#### Collected data:
-------

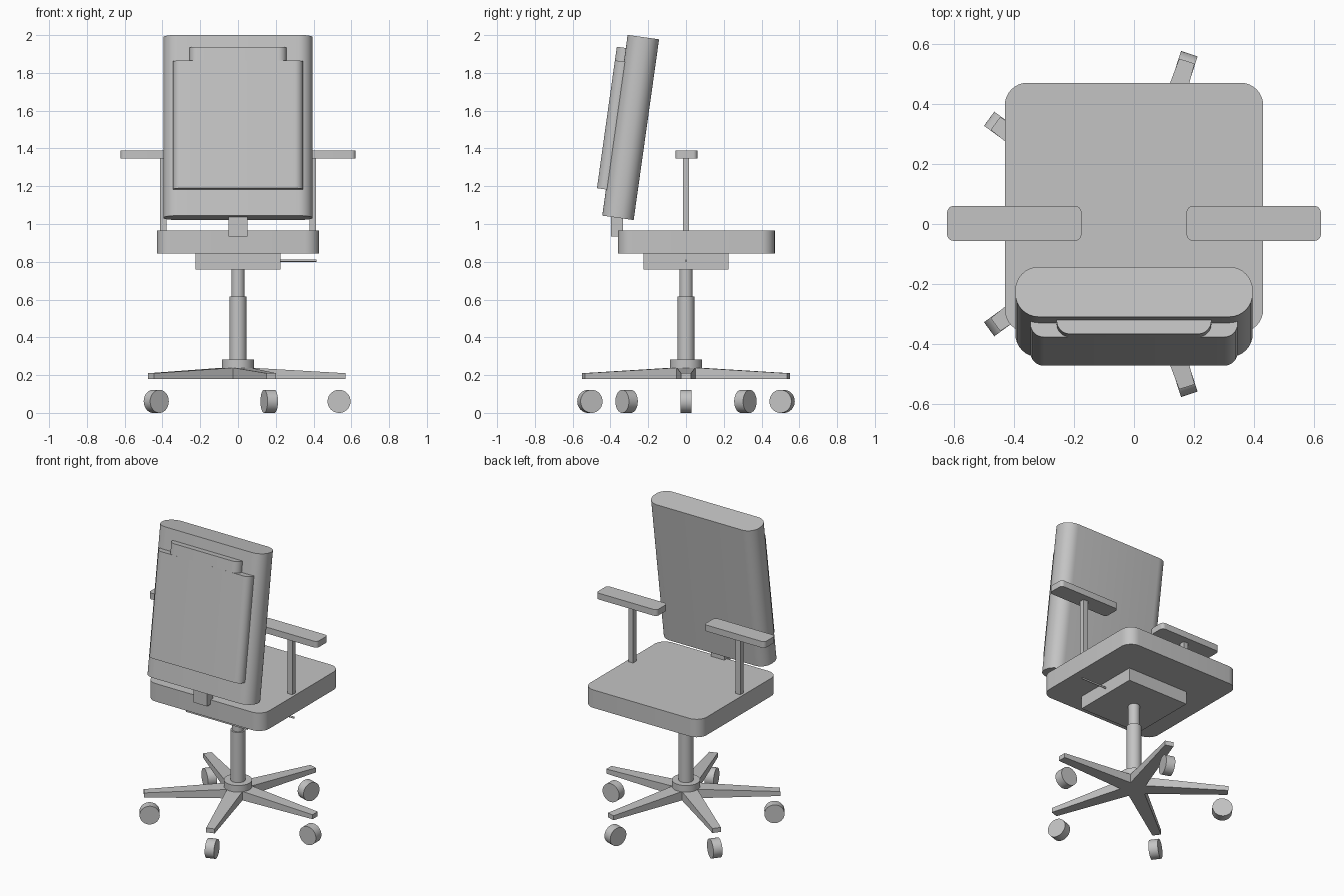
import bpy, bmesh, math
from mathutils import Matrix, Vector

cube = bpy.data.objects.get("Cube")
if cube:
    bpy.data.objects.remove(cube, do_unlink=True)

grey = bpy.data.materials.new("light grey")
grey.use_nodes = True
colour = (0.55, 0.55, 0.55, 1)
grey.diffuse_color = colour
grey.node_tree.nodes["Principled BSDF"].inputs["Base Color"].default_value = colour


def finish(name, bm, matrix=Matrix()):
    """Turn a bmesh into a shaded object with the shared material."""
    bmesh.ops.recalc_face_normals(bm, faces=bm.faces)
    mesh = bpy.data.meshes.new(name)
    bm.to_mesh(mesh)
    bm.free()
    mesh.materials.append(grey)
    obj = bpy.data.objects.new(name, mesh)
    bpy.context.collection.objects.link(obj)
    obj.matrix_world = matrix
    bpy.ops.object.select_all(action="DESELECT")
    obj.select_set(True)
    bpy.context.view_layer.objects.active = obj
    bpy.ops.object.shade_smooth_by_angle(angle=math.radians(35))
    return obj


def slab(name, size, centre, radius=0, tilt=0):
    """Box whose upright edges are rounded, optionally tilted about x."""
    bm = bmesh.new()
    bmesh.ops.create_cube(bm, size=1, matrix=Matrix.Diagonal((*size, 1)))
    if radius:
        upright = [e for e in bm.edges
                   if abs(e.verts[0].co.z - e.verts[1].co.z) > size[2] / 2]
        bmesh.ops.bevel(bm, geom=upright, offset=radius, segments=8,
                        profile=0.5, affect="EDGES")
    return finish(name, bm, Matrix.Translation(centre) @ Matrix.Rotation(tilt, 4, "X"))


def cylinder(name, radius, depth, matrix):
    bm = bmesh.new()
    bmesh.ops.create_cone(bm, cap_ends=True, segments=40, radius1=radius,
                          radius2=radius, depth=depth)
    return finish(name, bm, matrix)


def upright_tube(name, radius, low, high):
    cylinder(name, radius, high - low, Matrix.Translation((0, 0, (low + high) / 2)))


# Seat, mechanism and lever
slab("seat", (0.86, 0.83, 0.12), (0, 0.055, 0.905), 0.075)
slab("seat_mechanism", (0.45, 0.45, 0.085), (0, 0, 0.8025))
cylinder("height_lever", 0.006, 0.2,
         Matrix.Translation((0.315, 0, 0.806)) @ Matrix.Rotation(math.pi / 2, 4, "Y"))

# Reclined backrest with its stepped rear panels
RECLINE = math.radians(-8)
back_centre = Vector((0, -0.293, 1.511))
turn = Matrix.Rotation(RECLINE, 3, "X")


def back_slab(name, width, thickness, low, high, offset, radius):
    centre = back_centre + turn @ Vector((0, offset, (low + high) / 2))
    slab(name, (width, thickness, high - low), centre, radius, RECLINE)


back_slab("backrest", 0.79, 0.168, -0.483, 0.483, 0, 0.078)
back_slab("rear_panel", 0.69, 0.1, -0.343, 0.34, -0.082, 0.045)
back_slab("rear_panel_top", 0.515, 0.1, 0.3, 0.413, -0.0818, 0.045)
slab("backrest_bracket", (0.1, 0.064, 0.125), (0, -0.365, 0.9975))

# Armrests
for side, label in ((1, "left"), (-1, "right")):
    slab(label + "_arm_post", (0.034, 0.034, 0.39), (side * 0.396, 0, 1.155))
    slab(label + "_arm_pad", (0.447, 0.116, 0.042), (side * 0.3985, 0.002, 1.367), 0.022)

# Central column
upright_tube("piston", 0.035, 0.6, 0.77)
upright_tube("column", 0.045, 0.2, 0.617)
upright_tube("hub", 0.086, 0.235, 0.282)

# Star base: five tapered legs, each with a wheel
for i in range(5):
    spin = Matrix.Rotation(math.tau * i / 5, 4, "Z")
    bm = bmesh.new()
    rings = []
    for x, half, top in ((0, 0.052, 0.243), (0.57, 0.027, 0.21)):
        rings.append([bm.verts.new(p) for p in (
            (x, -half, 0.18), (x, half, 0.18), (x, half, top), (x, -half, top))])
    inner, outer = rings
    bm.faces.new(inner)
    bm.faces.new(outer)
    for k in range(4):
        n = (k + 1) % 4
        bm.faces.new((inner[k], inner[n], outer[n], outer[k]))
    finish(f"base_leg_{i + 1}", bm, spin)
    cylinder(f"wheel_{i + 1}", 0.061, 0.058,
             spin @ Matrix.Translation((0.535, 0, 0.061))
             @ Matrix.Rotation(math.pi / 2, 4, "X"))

-------

I would like the data copied exactly as it stands, with no pictures included.

import bpy, bmesh, math
from mathutils import Matrix, Vector

cube = bpy.data.objects.get("Cube")
if cube:
    bpy.data.objects.remove(cube, do_unlink=True)

grey = bpy.data.materials.new("light grey")
grey.use_nodes = True
colour = (0.55, 0.55, 0.55, 1)
grey.diffuse_color = colour
grey.node_tree.nodes["Principled BSDF"].inputs["Base Color"].default_value = colour


def finish(name, bm, matrix=Matrix()):
    """Turn a bmesh into a shaded object with the shared material."""
    bmesh.ops.recalc_face_normals(bm, faces=bm.faces)
    mesh = bpy.data.meshes.new(name)
    bm.to_mesh(mesh)
    bm.free()
    mesh.materials.append(grey)
    obj = bpy.data.objects.new(name, mesh)
    bpy.context.collection.objects.link(obj)
    obj.matrix_world = matrix
    bpy.ops.object.select_all(action="DESELECT")
    obj.select_set(True)
    bpy.context.view_layer.objects.active = obj
    bpy.ops.object.shade_smooth_by_angle(angle=math.radians(35))
    return obj


def slab(name, size, centre, radius=0, tilt=0):
    """Box whose upright edges are rounded, optionally tilted about x."""
    bm = bmesh.new()
    bmesh.ops.create_cube(bm, size=1, matrix=Matrix.Diagonal((*size, 1)))
    if radius:
        upright = [e for e in bm.edges
                   if abs(e.verts[0].co.z - e.verts[1].co.z) > size[2] / 2]
        bmesh.ops.bevel(bm, geom=upright, offset=radius, segments=8,
                        profile=0.5, affect="EDGES")
    return finish(name, bm, Matrix.Translation(centre) @ Matrix.Rotation(tilt, 4, "X"))


def cylinder(name, radius, depth, matrix):
    bm = bmesh.new()
    bmesh.ops.create_cone(bm, cap_ends=True, segments=40, radius1=radius,
                          radius2=radius, depth=depth)
    return finish(name, bm, matrix)


def upright_tube(name, radius, low, high):
    cylinder(name, radius, high - low, Matrix.Translation((0, 0, (low + high) / 2)))


# Seat, mechanism and lever
slab("seat", (0.86, 0.83, 0.12), (0, 0.055, 0.905), 0.075)
slab("seat_mechanism", (0.45, 0.45, 0.085), (0, 0, 0.8025))
cylinder("height_lever", 0.006, 0.2,
         Matrix.Translation((0.315, 0, 0.806)) @ Matrix.Rotation(math.pi / 2, 4, "Y"))

# Reclined backrest with its stepped rear panels
RECLINE = math.radians(-8)
back_centre = Vector((0, -0.293, 1.511))
turn = Matrix.Rotation(RECLINE, 3, "X")


def back_slab(name, width, thickness, low, high, offset, radius):
    centre = back_centre + turn @ Vector((0, offset, (low + high) / 2))
    slab(name, (width, thickness, high - low), centre, radius, RECLINE)


back_slab("backrest", 0.79, 0.168, -0.483, 0.483, 0, 0.078)
back_slab("rear_panel", 0.69, 0.1, -0.343, 0.34, -0.082, 0.045)
back_slab("rear_panel_top", 0.515, 0.1, 0.3, 0.413, -0.0818, 0.045)
slab("backrest_bracket", (0.1, 0.064, 0.125), (0, -0.365, 0.9975))

# Armrests
for side, label in ((1, "left"), (-1, "right")):
    slab(label + "_arm_post", (0.034, 0.034, 0.39), (side * 0.396, 0, 1.155))
    slab(label + "_arm_pad", (0.447, 0.116, 0.042), (side * 0.3985, 0.002, 1.367), 0.022)

# Central column
upright_tube("piston", 0.035, 0.6, 0.77)
upright_tube("column", 0.045, 0.2, 0.617)
upright_tube("hub", 0.086, 0.235, 0.282)

# Star base: five tapered legs, each with a wheel
for i in range(5):
    spin = Matrix.Rotation(math.tau * i / 5, 4, "Z")
    bm = bmesh.new()
    rings = []
    for x, half, top in ((0, 0.052, 0.243), (0.57, 0.027, 0.21)):
        rings.append([bm.verts.new(p) for p in (
            (x, -half, 0.18), (x, half, 0.18), (x, half, top), (x, -half, top))])
    inner, outer = rings
    bm.faces.new(inner)
    bm.faces.new(outer)
    for k in range(4):
        n = (k + 1) % 4
        bm.faces.new((inner[k], inner[n], outer[n], outer[k]))
    finish(f"base_leg_{i + 1}", bm, spin)
    cylinder(f"wheel_{i + 1}", 0.061, 0.058,
             spin @ Matrix.Translation((0.535, 0, 0.061))
             @ Matrix.Rotation(math.pi / 2, 4, "X"))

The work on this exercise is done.